» **Instructions to follow**:
Wherever the word "metal" appears in the entries, copy the whole line.

Dataset items
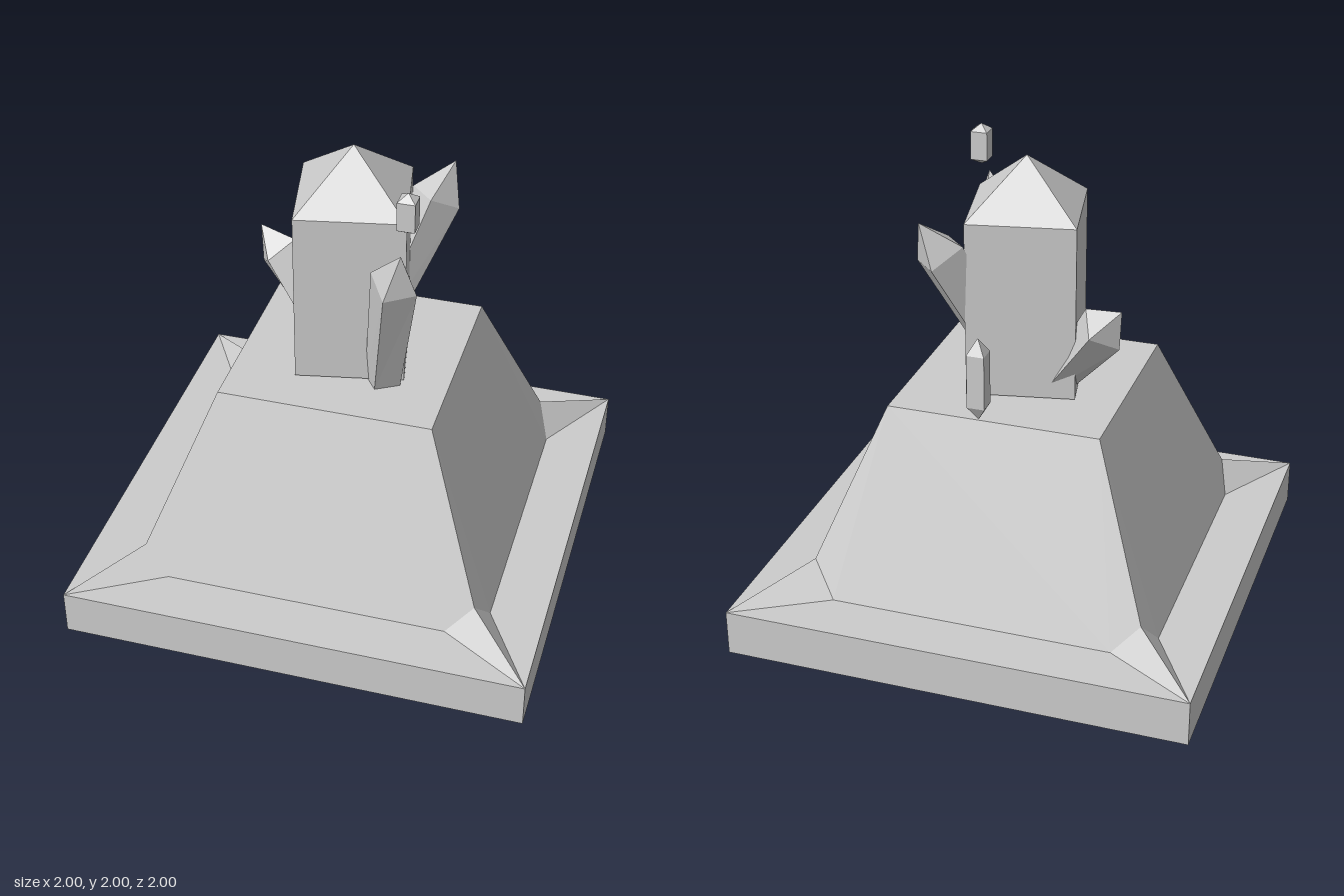
import * as THREE from 'three';

const material = new THREE.MeshStandardMaterial({ color: 0xcccccc, flatShading: true });
const V = (x, y, z) => new THREE.Vector3(x, y, z);

function addMesh(parent, name, geometry) {
  const mesh = new THREE.Mesh(geometry, material);
  mesh.name = name;
  parent.add(mesh);
  return mesh;
}

// Faceted geometry from corner polygons (counter-clockwise from outside)
function facets(polygons) {
  const pos = [];
  for (const p of polygons) {
    for (let i = 1; i < p.length - 1; i++) {
      if (new THREE.Triangle(p[0], p[i], p[i + 1]).getArea() < 1e-8) continue;
      for (const v of [p[0], p[i], p[i + 1]]) pos.push(v.x, v.y, v.z);
    }
  }
  const g = new THREE.BufferGeometry();
  g.setAttribute('position', new THREE.Float32BufferAttribute(pos, 3));
  g.computeVertexNormals();
  return g;
}

// Joins four-cornered rings from bottom to top and closes both ends
function loft(rings) {
  const polys = [[...rings[0]].reverse(), rings[rings.length - 1]];
  for (let r = 0; r < rings.length - 1; r++) {
    for (let i = 0; i < 4; i++) {
      const j = (i + 1) % 4, a = rings[r], b = rings[r + 1];
      polys.push([a[i], a[j], b[j]], [a[i], b[j], b[i]]);
    }
  }
  return facets(polys);
}

// Horizontal square ring whose first corner is (x, z) from the axis
const squareRing = (y, x, z, cx = 0, cz = 0) =>
  [[x, z], [z, -x], [-x, -z], [-z, x]].map(([a, b]) => V(cx + a, y, cz + b));

// Leaning crystal: shoulder ring, sharp tip, narrower foot
function leaningCrystal(foot, shoulder, tip, taper) {
  const ring = shoulder.map((p) => V(...p));
  const centre = ring.reduce((s, p) => s.add(p), V(0, 0, 0)).divideScalar(4);
  const base = ring.map((p) =>
    V(foot[0] + (p.x - centre.x) * taper, foot[1], foot[2] + (p.z - centre.z) * taper));
  return loft([base, ring, Array(4).fill(V(...tip))]);
}

// Tapered pedestal with a small spur running out to each slab corner
function pedestalGeometry() {
  const corners = [0, 1, 2, 3].map((k) => {
    const at = (x, y, z) => V(x, y, z).applyAxisAngle(V(0, 1, 0), k * Math.PI / 2);
    return {
      top: at(0.46, 1, 0.46),
      a: at(0.61, 0.2, 0.77),
      b: at(0.77, 0.2, 0.61),
      tip: at(1, 0.2, 1),
      ridge: k === 1 ? V(0.715, 0.345, -0.7) : at(0.723, 0.32, 0.723),
    };
  });
  const polys = [corners.map((c) => c.top)];
  corners.forEach((c, i) => {
    const n = corners[(i + 1) % 4];
    polys.push([c.top, c.b, n.a, n.top]);
    polys.push([c.top, c.a, c.ridge], [c.top, c.ridge, c.b]);
    polys.push([c.ridge, c.a, c.tip], [c.ridge, c.tip, c.b]);
  });
  return facets(polys);
}

// Square slab with a small socket in its underside
function slabGeometry() {
  const square = (h) => [[-h, -h], [h, -h], [h, h], [-h, h]].map(([x, y]) => new THREE.Vector2(x, y));
  const shape = new THREE.Shape(square(1));
  shape.holes.push(new THREE.Path(square(0.075)));
  return new THREE.ExtrudeGeometry(shape, { depth: 0.2, bevelEnabled: false }).rotateX(-Math.PI / 2);
}

export function createModel() {
  const group = new THREE.Group();
  group.name = 'crystalPedestal';

  addMesh(group, 'baseSlab', slabGeometry());
  addMesh(group, 'socketCeiling', new THREE.PlaneGeometry(0.15, 0.15).rotateX(Math.PI / 2)).position.y = 0.195;
  addMesh(group, 'pedestal', pedestalGeometry());

  // Large upright crystal
  addMesh(group, 'mainCrystal', loft([
    squareRing(1.01, 0.27, 0.18), squareRing(1.775, 0.27, 0.18), squareRing(2, 0, 0),
  ]));

  // Three crystals leaning out of the main one
  addMesh(group, 'frontLeaningCrystal', leaningCrystal([0.18, 1, 0.19],
    [[0.24, 1.56, 0.43], [0.36, 1.57, 0.36], [0.28, 1.63, 0.25], [0.16, 1.62, 0.32]],
    [0.3, 1.76, 0.39], 0.8));
  addMesh(group, 'backLeaningCrystal', leaningCrystal([0.05, 1, -0.05],
    [[0.38, 1.6, -0.28], [0.28, 1.6, -0.38], [0.18, 1.68, -0.28], [0.28, 1.68, -0.18]],
    [0.345, 1.79, -0.345], 0.75));
  addMesh(group, 'sideLeaningCrystal', leaningCrystal([-0.14, 1, -0.08],
    [[-0.395, 1.345, -0.05], [-0.3, 1.415, -0.14], [-0.35, 1.335, -0.26], [-0.455, 1.265, -0.17]],
    [-0.465, 1.44, -0.18], 0.95));

  // Two small floating shards, pointed at both ends
  const shards = [
    ['upperShard', 0.305, 0.305, [1.82, 1.845, 1.97, 2]],
    ['rearShard', 0, -0.615, [1.093, 1.157, 1.387, 1.453]],
  ];
  for (const [name, x, z, ys] of shards) {
    addMesh(group, name, loft(ys.map((y, i) => {
      const h = i === 0 || i === 3 ? 0 : 0.037;
      return squareRing(y, h, h, x, z);
    })));
  }
  return group;
}
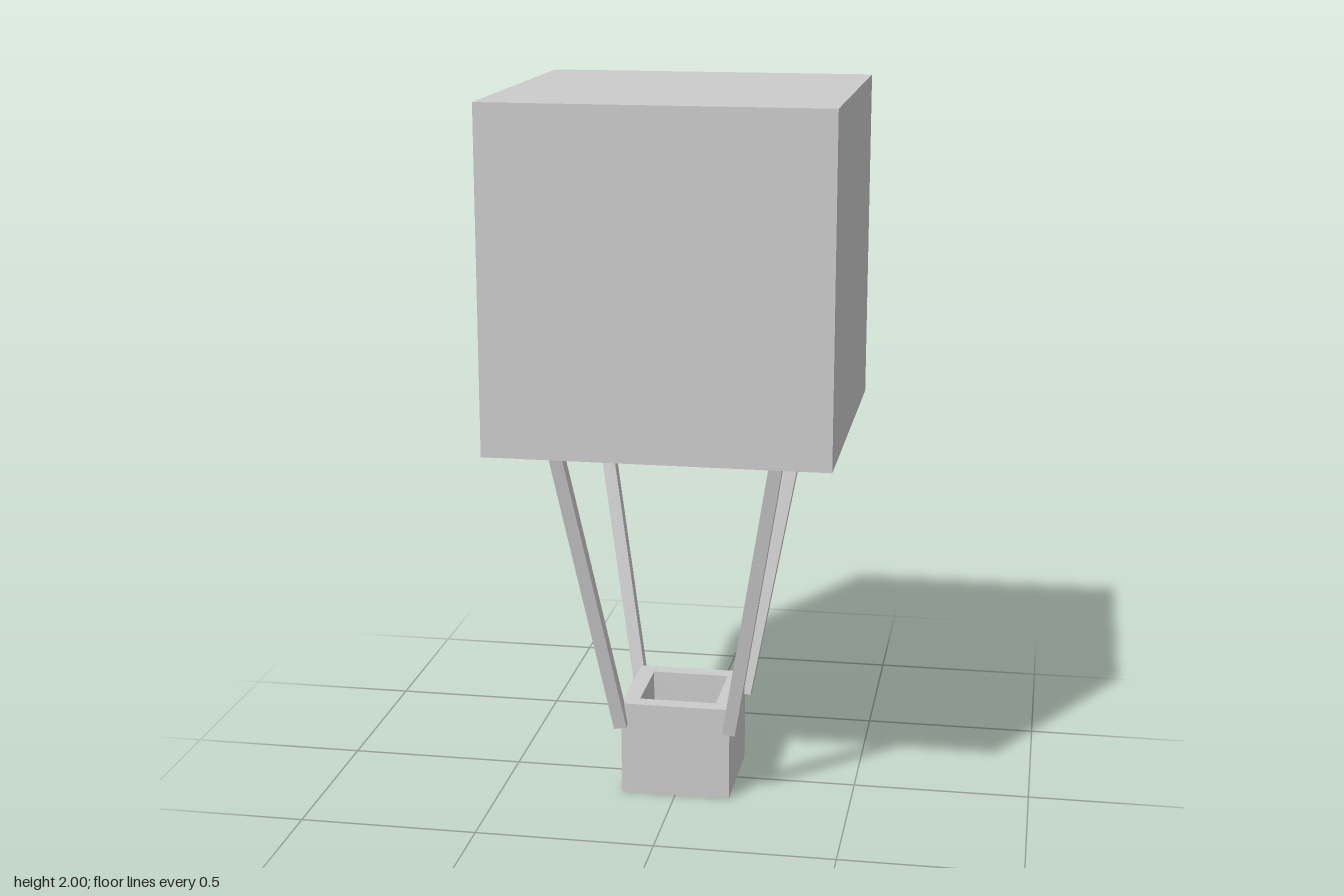
import * as THREE from 'three';

const material = new THREE.MeshStandardMaterial({ color: 0xcccccc, flatShading: true });

function addMesh(parent, name, geometry) {
  const mesh = new THREE.Mesh(geometry, material);
  mesh.name = name;
  parent.add(mesh);
  return mesh;
}

// Closed square outline of the given half width
function square(PathType, h) {
  return new PathType([[-h, -h], [h, -h], [h, h], [-h, h]].map(([x, y]) => new THREE.Vector2(x, y)));
}

// Square bar running between two points
function addBar(parent, name, from, to, width) {
  const direction = to.clone().sub(from);
  const bar = addMesh(parent, name, new THREE.BoxGeometry(width, direction.length(), width));
  bar.position.copy(from).add(to).multiplyScalar(0.5);
  bar.quaternion.setFromUnitVectors(new THREE.Vector3(0, 1, 0), direction.normalize());
}

export function createModel() {
  const model = new THREE.Group();
  model.name = 'hotAirBalloon';

  // Cube-shaped envelope
  const size = 0.934;
  addMesh(model, 'envelope', new THREE.BoxGeometry(size, size, size)).position.y = 2 - size / 2;

  // Open basket: square wall ring with a floor set inside
  const basket = new THREE.Group();
  basket.name = 'basket';
  model.add(basket);
  const outer = 0.156, inner = 0.11, height = 0.27, floor = 0.045;
  const outline = square(THREE.Shape, outer);
  outline.holes.push(square(THREE.Path, inner));
  const walls = new THREE.ExtrudeGeometry(outline, { depth: height, bevelEnabled: false });
  addMesh(basket, 'basketWalls', walls.rotateX(-Math.PI / 2));
  addMesh(basket, 'basketFloor', new THREE.BoxGeometry(inner * 2, floor, inner * 2)).position.y = floor / 2;

  // Four struts splaying from the basket corners up to the envelope
  for (const [x, side] of [[1, 'left'], [-1, 'right']]) {
    for (const [z, end] of [[1, 'Front'], [-1, 'Back']]) {
      const from = new THREE.Vector3(x * 0.156, 0.204, z * 0.156);
      const to = new THREE.Vector3(x * 0.308, 1.075, z * 0.308);
      addBar(model, `${side}${end}Strut`, from, to, 0.037);
    }
  }
  return model;
}
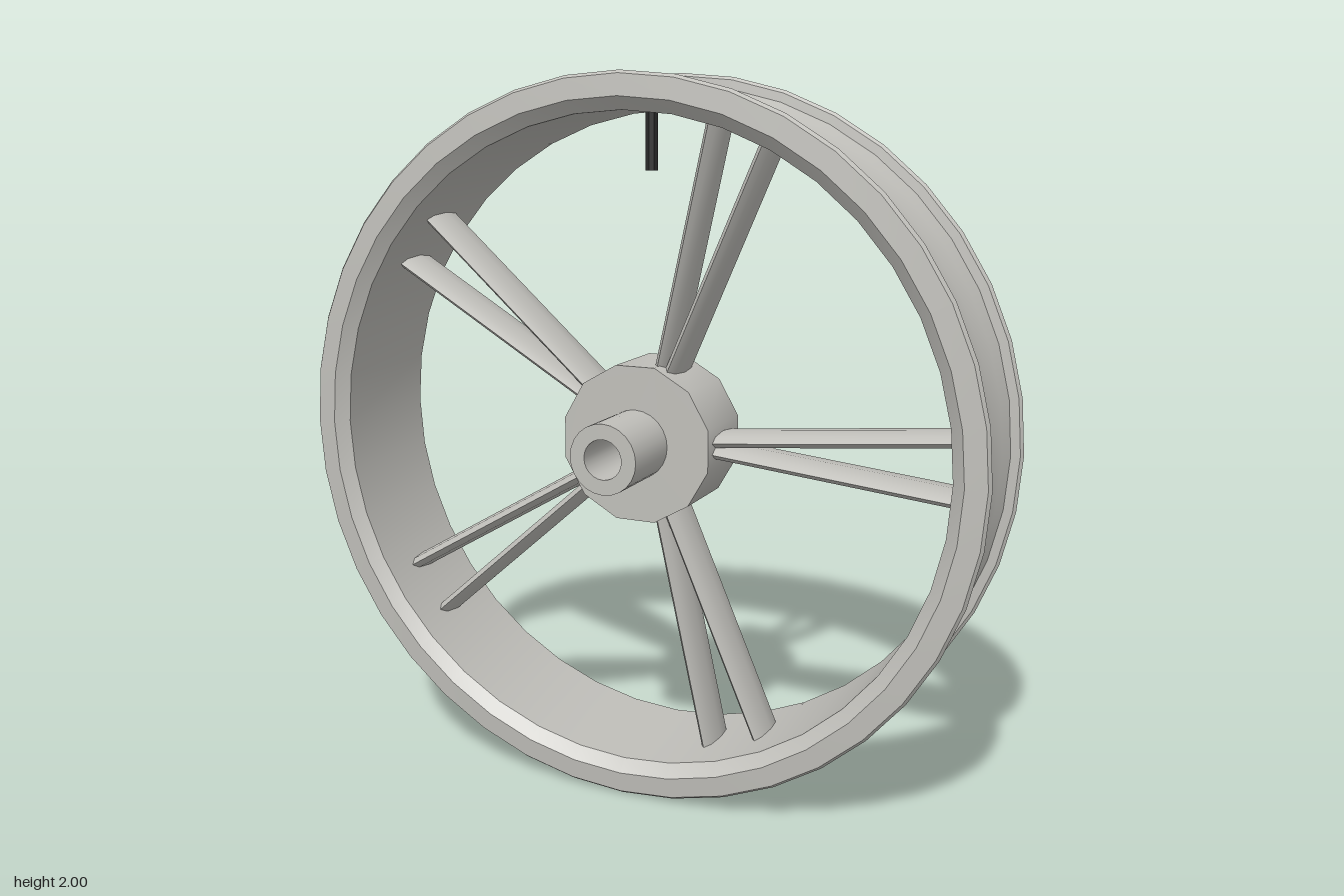
import * as THREE from 'three';
import { toCreasedNormals } from 'three/addons/utils/BufferGeometryUtils.js';

const metal = new THREE.MeshStandardMaterial({ color: 0xc0bfba });
metal.name = 'light grey metal';
const rubber = new THREE.MeshStandardMaterial({ color: 0x2a2a2a });
rubber.name = 'black rubber';

function addMesh(parent, name, geometry, material, crease = 0.6) {
  const mesh = new THREE.Mesh(toCreasedNormals(geometry, crease), material);
  mesh.name = name;
  parent.add(mesh);
  return mesh;
}

// Turns a closed [radius, z] profile around the wheel's z axis
function turned(profile, segments) {
  const points = [...profile, profile[0]].map(([r, z]) => new THREE.Vector2(r, z));
  return new THREE.LatheGeometry(points, segments).rotateX(Math.PI / 2);
}

export function createModel() {
  const model = new THREE.Group();
  model.name = 'wheel';
  const wheel = new THREE.Group();
  wheel.name = 'wheelBody';
  wheel.position.y = 1;
  model.add(wheel);

  // Rim: waisted channel, rounded flanges, bevelled inner lip
  const half = [
    [0.93, 0.05], [0.937, 0.1], [0.952, 0.15], [0.967, 0.187],
    [0.992, 0.19], [1.0, 0.198], [0.992, 0.209], [0.935, 0.214], [0.9, 0.185],
  ];
  const mirrored = half.map(([r, z]) => [r, -z]).reverse();
  addMesh(wheel, 'rim', turned([...mirrored, ...half], 40), metal);

  // Hub: twelve-sided drum with a bore
  const drum = new THREE.Shape();
  for (let i = 0; i < 12; i++) {
    const a = ((i + 0.5) * Math.PI) / 6;
    const x = 0.225 * Math.cos(a), y = 0.225 * Math.sin(a);
    if (i === 0) drum.moveTo(x, y);
    else drum.lineTo(x, y);
  }
  drum.closePath();
  const bore = new THREE.Path();
  bore.absarc(0, 0, 0.085, 0, Math.PI * 2, true);
  drum.holes.push(bore);
  const hub = new THREE.ExtrudeGeometry(drum, { depth: 0.22, bevelEnabled: false, curveSegments: 12 });
  addMesh(wheel, 'hub', hub.translate(0, 0, -0.11), metal);

  // Hollow axle
  const axle = [[0.097, -0.31], [0.097, 0.31], [0.055, 0.31], [0.055, -0.31]];
  addMesh(wheel, 'axle', turned(axle, 24), metal);

  // Five pairs of flat oval spokes, spreading towards the rim
  for (let i = 0; i < 5; i++) {
    const pair = new THREE.Group();
    pair.name = 'spokePair' + (i + 1);
    pair.rotation.z = (i * Math.PI * 2) / 5;
    wheel.add(pair);
    for (const side of [1, -1]) {
      const from = new THREE.Vector2(0.19, 0.013 * side);
      const to = new THREE.Vector2(0.908, 0.082 * side);
      const span = to.clone().sub(from);
      const geometry = new THREE.CylinderGeometry(1, 1, span.length(), 8);
      geometry.scale(0.022, 1, 0.08).rotateZ(-Math.PI / 2);
      const spoke = addMesh(pair, 'spoke', geometry, metal, 0.7);
      spoke.rotation.z = span.angle();
      spoke.position.set((from.x + to.x) / 2, (from.y + to.y) / 2, 0);
    }
  }

  // Valve stem hanging inside the rim
  const valve = addMesh(wheel, 'valveStem', new THREE.CylinderGeometry(0.018, 0.018, 0.17, 8), rubber);
  valve.position.y = 0.825;

  return model;
}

» **Exercise response**:
const metal = new THREE.MeshStandardMaterial({ color: 0xc0bfba });
metal.name = 'light grey metal';
  addMesh(wheel, 'rim', turned([...mirrored, ...half], 40), metal);
  addMesh(wheel, 'hub', hub.translate(0, 0, -0.11), metal);
  addMesh(wheel, 'axle', turned(axle, 24), metal);
      const spoke = addMesh(pair, 'spoke', geometry, metal, 0.7);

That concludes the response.